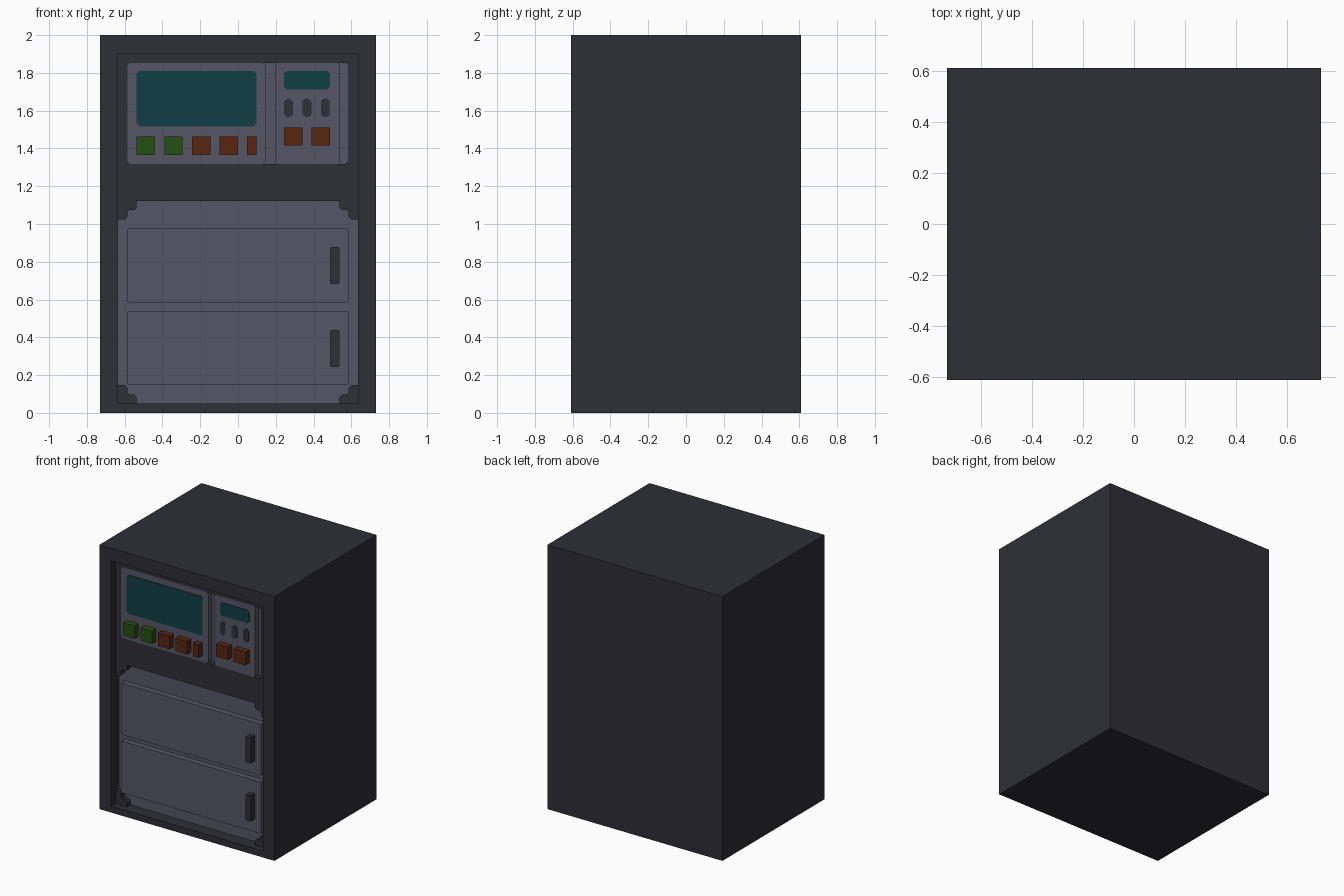
import bpy, bmesh

if "Cube" in bpy.data.objects:
    bpy.data.objects.remove(bpy.data.objects["Cube"])

U = 2 / 41  # the whole cabinet sits on a regular grid of this step


def material(name, rgb):
    lin = [((c / 255 + 0.055) / 1.055) ** 2.4 if c > 10 else c / 255 / 12.92 for c in rgb]
    m = bpy.data.materials.new(name)
    m.diffuse_color = (*lin, 1)
    m.use_nodes = True
    m.node_tree.nodes["Principled BSDF"].inputs["Base Color"].default_value = m.diffuse_color
    return m


DARK = material("dark_casing", (46, 46, 55))
PANEL = material("grey_panel", (86, 86, 102))
SCREEN = material("teal_screen", (16, 61, 67))
GREEN = material("green_button", (38, 78, 19))
ORANGE = material("orange_button", (87, 38, 15))


def prism(name, points, d0, d1, mat):
    """Extrude a front-view (x, z) profile between two depths behind the front."""
    bm = bmesh.new()
    y0, y1 = (-12.5 + d0) * U, (-12.5 + d1) * U
    face = bm.faces.new([bm.verts.new((x * U, y0, z * U)) for x, z in points])
    ext = bmesh.ops.extrude_face_region(bm, geom=[face])
    for v in ext["geom"]:
        if isinstance(v, bmesh.types.BMVert):
            v.co.y = y1
    bmesh.ops.recalc_face_normals(bm, faces=bm.faces[:])
    me = bpy.data.meshes.new(name)
    bm.to_mesh(me)
    bm.free()
    me.materials.append(mat)
    ob = bpy.data.objects.new(name, me)
    bpy.context.collection.objects.link(ob)
    return ob


def rect(x0, x1, z0, z1, c=0):
    """Rectangle profile with optional corner chamfers."""
    if not c:
        return [(x0, z0), (x1, z0), (x1, z1), (x0, z1)]
    return [(x0 + c, z0), (x1 - c, z0), (x1, z0 + c), (x1, z1 - c),
            (x1 - c, z1), (x0 + c, z1), (x0, z1 - c), (x0, z0 + c)]


# Lower bay outline: one stepped corner mirrored to all four
corner = [(13, 21), (12.3, 21), (12, 21.3), (12, 21.8),
          (11.8, 22), (11.3, 22), (11, 22.3), (11, 23)]
top = corner + [(-x, z) for x, z in reversed(corner)]
lower_outline = top + [(x, 24 - z) for x, z in reversed(top)]
upper_outline = rect(-12, 12, 27, 38, 0.3)

# Casing with front recess and two deeper bays
casing = prism("casing", rect(-15, 15, 0, 41), 0, 25, DARK)
for outline, depth in ((rect(-13, 13, 1, 39), 1), (upper_outline, 2), (lower_outline, 2)):
    cutter = prism("cutter", outline, -1, depth, DARK)
    cutter.hide_render = True
    mod = casing.modifiers.new("cut", "BOOLEAN")
    mod.operation, mod.solver, mod.object = "DIFFERENCE", "EXACT", cutter
    bpy.context.view_layer.objects.active = casing
    bpy.ops.object.modifier_apply(modifier=mod.name)
    bpy.data.objects.remove(cutter)

# Bay back plates
prism("upper_back_plate", upper_outline, 1.9, 2, PANEL)
prism("lower_back_plate", lower_outline, 1.9, 2, PANEL)

# Control panels
prism("main_control_panel", rect(-12, 3, 27, 38, 0.3), 1, 2, PANEL)
prism("side_control_panel", rect(4, 11, 27, 38, 0.15), 1, 2, PANEL)

# Screens and indicator slots
prism("main_screen", rect(-11, 2, 31.1, 37.1, 0.3), 0.9, 1, SCREEN)
prism("small_screen", rect(5, 10, 35.1, 37.1, 0.3), 0.9, 1, SCREEN)
for i in range(3):
    x = 5 + i * 2
    prism(f"indicator_slot_{i + 1}", rect(x, x + 0.95, 32.1, 34.1, 0.3), 0.9, 1, DARK)

# Buttons
buttons = [(-11, 2, 28, GREEN), (-8, 2, 28, GREEN), (-5, 2, 28, ORANGE), (-2, 2, 28, ORANGE),
           (1, 1, 28, ORANGE), (5, 2, 29, ORANGE), (8, 2, 29, ORANGE)]
for i, (x, w, z, mat) in enumerate(buttons):
    prism(f"button_{i + 1}", rect(x, x + w, z, z + 2), 0, 1, mat)

# Drawers with handles
for name, z in (("lower", 3), ("upper", 12)):
    prism(f"{name}_drawer", rect(-12, 12, z, z + 8, 0.1), 1, 2, PANEL)
    prism(f"{name}_handle", rect(10, 11, z + 2, z + 6, 0.1), 0, 1, DARK)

+++

* **Task to complete**:
Copy all the material above exactly, but skip each image.

* **Answer to this task**:
import bpy, bmesh

if "Cube" in bpy.data.objects:
    bpy.data.objects.remove(bpy.data.objects["Cube"])

U = 2 / 41  # the whole cabinet sits on a regular grid of this step


def material(name, rgb):
    lin = [((c / 255 + 0.055) / 1.055) ** 2.4 if c > 10 else c / 255 / 12.92 for c in rgb]
    m = bpy.data.materials.new(name)
    m.diffuse_color = (*lin, 1)
    m.use_nodes = True
    m.node_tree.nodes["Principled BSDF"].inputs["Base Color"].default_value = m.diffuse_color
    return m


DARK = material("dark_casing", (46, 46, 55))
PANEL = material("grey_panel", (86, 86, 102))
SCREEN = material("teal_screen", (16, 61, 67))
GREEN = material("green_button", (38, 78, 19))
ORANGE = material("orange_button", (87, 38, 15))


def prism(name, points, d0, d1, mat):
    """Extrude a front-view (x, z) profile between two depths behind the front."""
    bm = bmesh.new()
    y0, y1 = (-12.5 + d0) * U, (-12.5 + d1) * U
    face = bm.faces.new([bm.verts.new((x * U, y0, z * U)) for x, z in points])
    ext = bmesh.ops.extrude_face_region(bm, geom=[face])
    for v in ext["geom"]:
        if isinstance(v, bmesh.types.BMVert):
            v.co.y = y1
    bmesh.ops.recalc_face_normals(bm, faces=bm.faces[:])
    me = bpy.data.meshes.new(name)
    bm.to_mesh(me)
    bm.free()
    me.materials.append(mat)
    ob = bpy.data.objects.new(name, me)
    bpy.context.collection.objects.link(ob)
    return ob


def rect(x0, x1, z0, z1, c=0):
    """Rectangle profile with optional corner chamfers."""
    if not c:
        return [(x0, z0), (x1, z0), (x1, z1), (x0, z1)]
    return [(x0 + c, z0), (x1 - c, z0), (x1, z0 + c), (x1, z1 - c),
            (x1 - c, z1), (x0 + c, z1), (x0, z1 - c), (x0, z0 + c)]


# Lower bay outline: one stepped corner mirrored to all four
corner = [(13, 21), (12.3, 21), (12, 21.3), (12, 21.8),
          (11.8, 22), (11.3, 22), (11, 22.3), (11, 23)]
top = corner + [(-x, z) for x, z in reversed(corner)]
lower_outline = top + [(x, 24 - z) for x, z in reversed(top)]
upper_outline = rect(-12, 12, 27, 38, 0.3)

# Casing with front recess and two deeper bays
casing = prism("casing", rect(-15, 15, 0, 41), 0, 25, DARK)
for outline, depth in ((rect(-13, 13, 1, 39), 1), (upper_outline, 2), (lower_outline, 2)):
    cutter = prism("cutter", outline, -1, depth, DARK)
    cutter.hide_render = True
    mod = casing.modifiers.new("cut", "BOOLEAN")
    mod.operation, mod.solver, mod.object = "DIFFERENCE", "EXACT", cutter
    bpy.context.view_layer.objects.active = casing
    bpy.ops.object.modifier_apply(modifier=mod.name)
    bpy.data.objects.remove(cutter)

# Bay back plates
prism("upper_back_plate", upper_outline, 1.9, 2, PANEL)
prism("lower_back_plate", lower_outline, 1.9, 2, PANEL)

# Control panels
prism("main_control_panel", rect(-12, 3, 27, 38, 0.3), 1, 2, PANEL)
prism("side_control_panel", rect(4, 11, 27, 38, 0.15), 1, 2, PANEL)

# Screens and indicator slots
prism("main_screen", rect(-11, 2, 31.1, 37.1, 0.3), 0.9, 1, SCREEN)
prism("small_screen", rect(5, 10, 35.1, 37.1, 0.3), 0.9, 1, SCREEN)
for i in range(3):
    x = 5 + i * 2
    prism(f"indicator_slot_{i + 1}", rect(x, x + 0.95, 32.1, 34.1, 0.3), 0.9, 1, DARK)

# Buttons
buttons = [(-11, 2, 28, GREEN), (-8, 2, 28, GREEN), (-5, 2, 28, ORANGE), (-2, 2, 28, ORANGE),
           (1, 1, 28, ORANGE), (5, 2, 29, ORANGE), (8, 2, 29, ORANGE)]
for i, (x, w, z, mat) in enumerate(buttons):
    prism(f"button_{i + 1}", rect(x, x + w, z, z + 2), 0, 1, mat)

# Drawers with handles
for name, z in (("lower", 3), ("upper", 12)):
    prism(f"{name}_drawer", rect(-12, 12, z, z + 8, 0.1), 1, 2, PANEL)
    prism(f"{name}_handle", rect(10, 11, z + 2, z + 6, 0.1), 0, 1, DARK)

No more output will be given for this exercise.